ASSIGNED TASK:
Print the material underneath in full, keeping every line exactly as it is.

AVAILABLE DATA:
# # # # # # #
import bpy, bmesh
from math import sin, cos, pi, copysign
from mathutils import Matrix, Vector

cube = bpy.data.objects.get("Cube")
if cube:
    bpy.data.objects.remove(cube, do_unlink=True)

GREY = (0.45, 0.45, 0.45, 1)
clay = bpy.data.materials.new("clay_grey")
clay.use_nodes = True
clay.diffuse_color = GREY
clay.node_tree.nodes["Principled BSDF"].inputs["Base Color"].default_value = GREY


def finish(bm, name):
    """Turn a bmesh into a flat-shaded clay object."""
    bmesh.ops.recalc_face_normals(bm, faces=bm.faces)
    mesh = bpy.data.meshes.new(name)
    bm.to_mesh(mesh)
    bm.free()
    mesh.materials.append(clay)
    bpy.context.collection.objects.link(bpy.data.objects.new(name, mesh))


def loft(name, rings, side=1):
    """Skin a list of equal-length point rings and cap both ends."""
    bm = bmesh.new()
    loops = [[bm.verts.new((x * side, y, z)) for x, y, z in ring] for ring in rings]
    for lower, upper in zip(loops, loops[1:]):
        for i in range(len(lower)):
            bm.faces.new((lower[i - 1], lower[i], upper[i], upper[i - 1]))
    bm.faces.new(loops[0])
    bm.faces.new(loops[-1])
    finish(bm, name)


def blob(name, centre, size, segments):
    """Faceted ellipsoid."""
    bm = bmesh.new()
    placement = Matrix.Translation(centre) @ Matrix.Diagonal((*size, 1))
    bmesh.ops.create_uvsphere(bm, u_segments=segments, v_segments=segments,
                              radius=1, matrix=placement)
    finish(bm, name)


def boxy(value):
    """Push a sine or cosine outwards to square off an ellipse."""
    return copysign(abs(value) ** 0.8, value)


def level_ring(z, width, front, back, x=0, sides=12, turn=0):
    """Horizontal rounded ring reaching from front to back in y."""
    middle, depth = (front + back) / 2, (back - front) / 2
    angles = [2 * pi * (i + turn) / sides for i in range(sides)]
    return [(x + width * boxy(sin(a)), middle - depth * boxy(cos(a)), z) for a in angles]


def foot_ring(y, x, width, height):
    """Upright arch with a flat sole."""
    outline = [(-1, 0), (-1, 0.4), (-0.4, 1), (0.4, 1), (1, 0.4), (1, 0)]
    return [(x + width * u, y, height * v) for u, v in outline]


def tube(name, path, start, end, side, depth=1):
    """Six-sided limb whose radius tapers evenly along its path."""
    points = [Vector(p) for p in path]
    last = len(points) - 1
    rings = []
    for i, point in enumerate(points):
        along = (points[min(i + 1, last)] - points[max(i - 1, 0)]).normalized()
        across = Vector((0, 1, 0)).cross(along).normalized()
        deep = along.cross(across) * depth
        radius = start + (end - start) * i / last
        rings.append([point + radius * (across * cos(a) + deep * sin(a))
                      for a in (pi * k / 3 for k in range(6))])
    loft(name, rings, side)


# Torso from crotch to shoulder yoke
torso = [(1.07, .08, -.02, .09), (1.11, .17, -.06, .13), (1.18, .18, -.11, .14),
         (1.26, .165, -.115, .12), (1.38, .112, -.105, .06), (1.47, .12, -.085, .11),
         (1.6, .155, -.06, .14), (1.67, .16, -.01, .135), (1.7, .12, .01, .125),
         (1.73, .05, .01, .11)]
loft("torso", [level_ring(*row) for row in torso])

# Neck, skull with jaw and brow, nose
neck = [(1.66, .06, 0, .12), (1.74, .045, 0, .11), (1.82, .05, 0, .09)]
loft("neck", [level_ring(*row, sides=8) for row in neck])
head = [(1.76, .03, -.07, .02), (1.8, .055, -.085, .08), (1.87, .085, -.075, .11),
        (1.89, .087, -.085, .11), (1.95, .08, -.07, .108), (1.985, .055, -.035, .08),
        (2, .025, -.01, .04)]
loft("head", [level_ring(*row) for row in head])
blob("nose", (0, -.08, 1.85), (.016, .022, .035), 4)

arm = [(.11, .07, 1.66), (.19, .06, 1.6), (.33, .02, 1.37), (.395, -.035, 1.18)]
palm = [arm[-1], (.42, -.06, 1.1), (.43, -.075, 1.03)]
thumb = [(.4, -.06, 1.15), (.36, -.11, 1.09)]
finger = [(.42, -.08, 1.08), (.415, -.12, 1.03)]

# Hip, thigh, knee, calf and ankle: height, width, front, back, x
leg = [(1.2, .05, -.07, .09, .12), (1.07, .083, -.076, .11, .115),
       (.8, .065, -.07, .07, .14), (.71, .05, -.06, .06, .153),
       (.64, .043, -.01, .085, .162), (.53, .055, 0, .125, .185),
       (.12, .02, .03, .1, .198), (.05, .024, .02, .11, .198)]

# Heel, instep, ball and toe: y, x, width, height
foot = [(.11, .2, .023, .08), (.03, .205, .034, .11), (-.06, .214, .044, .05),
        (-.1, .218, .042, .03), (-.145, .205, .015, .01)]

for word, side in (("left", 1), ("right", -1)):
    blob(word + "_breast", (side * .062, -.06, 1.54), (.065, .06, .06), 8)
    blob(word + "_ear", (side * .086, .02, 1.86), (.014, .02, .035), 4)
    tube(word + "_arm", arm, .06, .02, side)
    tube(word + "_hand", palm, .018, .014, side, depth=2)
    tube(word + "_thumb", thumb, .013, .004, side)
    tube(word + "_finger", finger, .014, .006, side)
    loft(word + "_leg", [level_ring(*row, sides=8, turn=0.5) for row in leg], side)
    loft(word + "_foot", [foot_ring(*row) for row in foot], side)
# # # # # # #
SOLUTION TO THE PROBLEM:
import bpy, bmesh
from math import sin, cos, pi, copysign
from mathutils import Matrix, Vector

cube = bpy.data.objects.get("Cube")
if cube:
    bpy.data.objects.remove(cube, do_unlink=True)

GREY = (0.45, 0.45, 0.45, 1)
clay = bpy.data.materials.new("clay_grey")
clay.use_nodes = True
clay.diffuse_color = GREY
clay.node_tree.nodes["Principled BSDF"].inputs["Base Color"].default_value = GREY


def finish(bm, name):
    """Turn a bmesh into a flat-shaded clay object."""
    bmesh.ops.recalc_face_normals(bm, faces=bm.faces)
    mesh = bpy.data.meshes.new(name)
    bm.to_mesh(mesh)
    bm.free()
    mesh.materials.append(clay)
    bpy.context.collection.objects.link(bpy.data.objects.new(name, mesh))


def loft(name, rings, side=1):
    """Skin a list of equal-length point rings and cap both ends."""
    bm = bmesh.new()
    loops = [[bm.verts.new((x * side, y, z)) for x, y, z in ring] for ring in rings]
    for lower, upper in zip(loops, loops[1:]):
        for i in range(len(lower)):
            bm.faces.new((lower[i - 1], lower[i], upper[i], upper[i - 1]))
    bm.faces.new(loops[0])
    bm.faces.new(loops[-1])
    finish(bm, name)


def blob(name, centre, size, segments):
    """Faceted ellipsoid."""
    bm = bmesh.new()
    placement = Matrix.Translation(centre) @ Matrix.Diagonal((*size, 1))
    bmesh.ops.create_uvsphere(bm, u_segments=segments, v_segments=segments,
                              radius=1, matrix=placement)
    finish(bm, name)


def boxy(value):
    """Push a sine or cosine outwards to square off an ellipse."""
    return copysign(abs(value) ** 0.8, value)


def level_ring(z, width, front, back, x=0, sides=12, turn=0):
    """Horizontal rounded ring reaching from front to back in y."""
    middle, depth = (front + back) / 2, (back - front) / 2
    angles = [2 * pi * (i + turn) / sides for i in range(sides)]
    return [(x + width * boxy(sin(a)), middle - depth * boxy(cos(a)), z) for a in angles]


def foot_ring(y, x, width, height):
    """Upright arch with a flat sole."""
    outline = [(-1, 0), (-1, 0.4), (-0.4, 1), (0.4, 1), (1, 0.4), (1, 0)]
    return [(x + width * u, y, height * v) for u, v in outline]


def tube(name, path, start, end, side, depth=1):
    """Six-sided limb whose radius tapers evenly along its path."""
    points = [Vector(p) for p in path]
    last = len(points) - 1
    rings = []
    for i, point in enumerate(points):
        along = (points[min(i + 1, last)] - points[max(i - 1, 0)]).normalized()
        across = Vector((0, 1, 0)).cross(along).normalized()
        deep = along.cross(across) * depth
        radius = start + (end - start) * i / last
        rings.append([point + radius * (across * cos(a) + deep * sin(a))
                      for a in (pi * k / 3 for k in range(6))])
    loft(name, rings, side)


# Torso from crotch to shoulder yoke
torso = [(1.07, .08, -.02, .09), (1.11, .17, -.06, .13), (1.18, .18, -.11, .14),
         (1.26, .165, -.115, .12), (1.38, .112, -.105, .06), (1.47, .12, -.085, .11),
         (1.6, .155, -.06, .14), (1.67, .16, -.01, .135), (1.7, .12, .01, .125),
         (1.73, .05, .01, .11)]
loft("torso", [level_ring(*row) for row in torso])

# Neck, skull with jaw and brow, nose
neck = [(1.66, .06, 0, .12), (1.74, .045, 0, .11), (1.82, .05, 0, .09)]
loft("neck", [level_ring(*row, sides=8) for row in neck])
head = [(1.76, .03, -.07, .02), (1.8, .055, -.085, .08), (1.87, .085, -.075, .11),
        (1.89, .087, -.085, .11), (1.95, .08, -.07, .108), (1.985, .055, -.035, .08),
        (2, .025, -.01, .04)]
loft("head", [level_ring(*row) for row in head])
blob("nose", (0, -.08, 1.85), (.016, .022, .035), 4)

arm = [(.11, .07, 1.66), (.19, .06, 1.6), (.33, .02, 1.37), (.395, -.035, 1.18)]
palm = [arm[-1], (.42, -.06, 1.1), (.43, -.075, 1.03)]
thumb = [(.4, -.06, 1.15), (.36, -.11, 1.09)]
finger = [(.42, -.08, 1.08), (.415, -.12, 1.03)]

# Hip, thigh, knee, calf and ankle: height, width, front, back, x
leg = [(1.2, .05, -.07, .09, .12), (1.07, .083, -.076, .11, .115),
       (.8, .065, -.07, .07, .14), (.71, .05, -.06, .06, .153),
       (.64, .043, -.01, .085, .162), (.53, .055, 0, .125, .185),
       (.12, .02, .03, .1, .198), (.05, .024, .02, .11, .198)]

# Heel, instep, ball and toe: y, x, width, height
foot = [(.11, .2, .023, .08), (.03, .205, .034, .11), (-.06, .214, .044, .05),
        (-.1, .218, .042, .03), (-.145, .205, .015, .01)]

for word, side in (("left", 1), ("right", -1)):
    blob(word + "_breast", (side * .062, -.06, 1.54), (.065, .06, .06), 8)
    blob(word + "_ear", (side * .086, .02, 1.86), (.014, .02, .035), 4)
    tube(word + "_arm", arm, .06, .02, side)
    tube(word + "_hand", palm, .018, .014, side, depth=2)
    tube(word + "_thumb", thumb, .013, .004, side)
    tube(word + "_finger", finger, .014, .006, side)
    loft(word + "_leg", [level_ring(*row, sides=8, turn=0.5) for row in leg], side)
    loft(word + "_foot", [foot_ring(*row) for row in foot], side)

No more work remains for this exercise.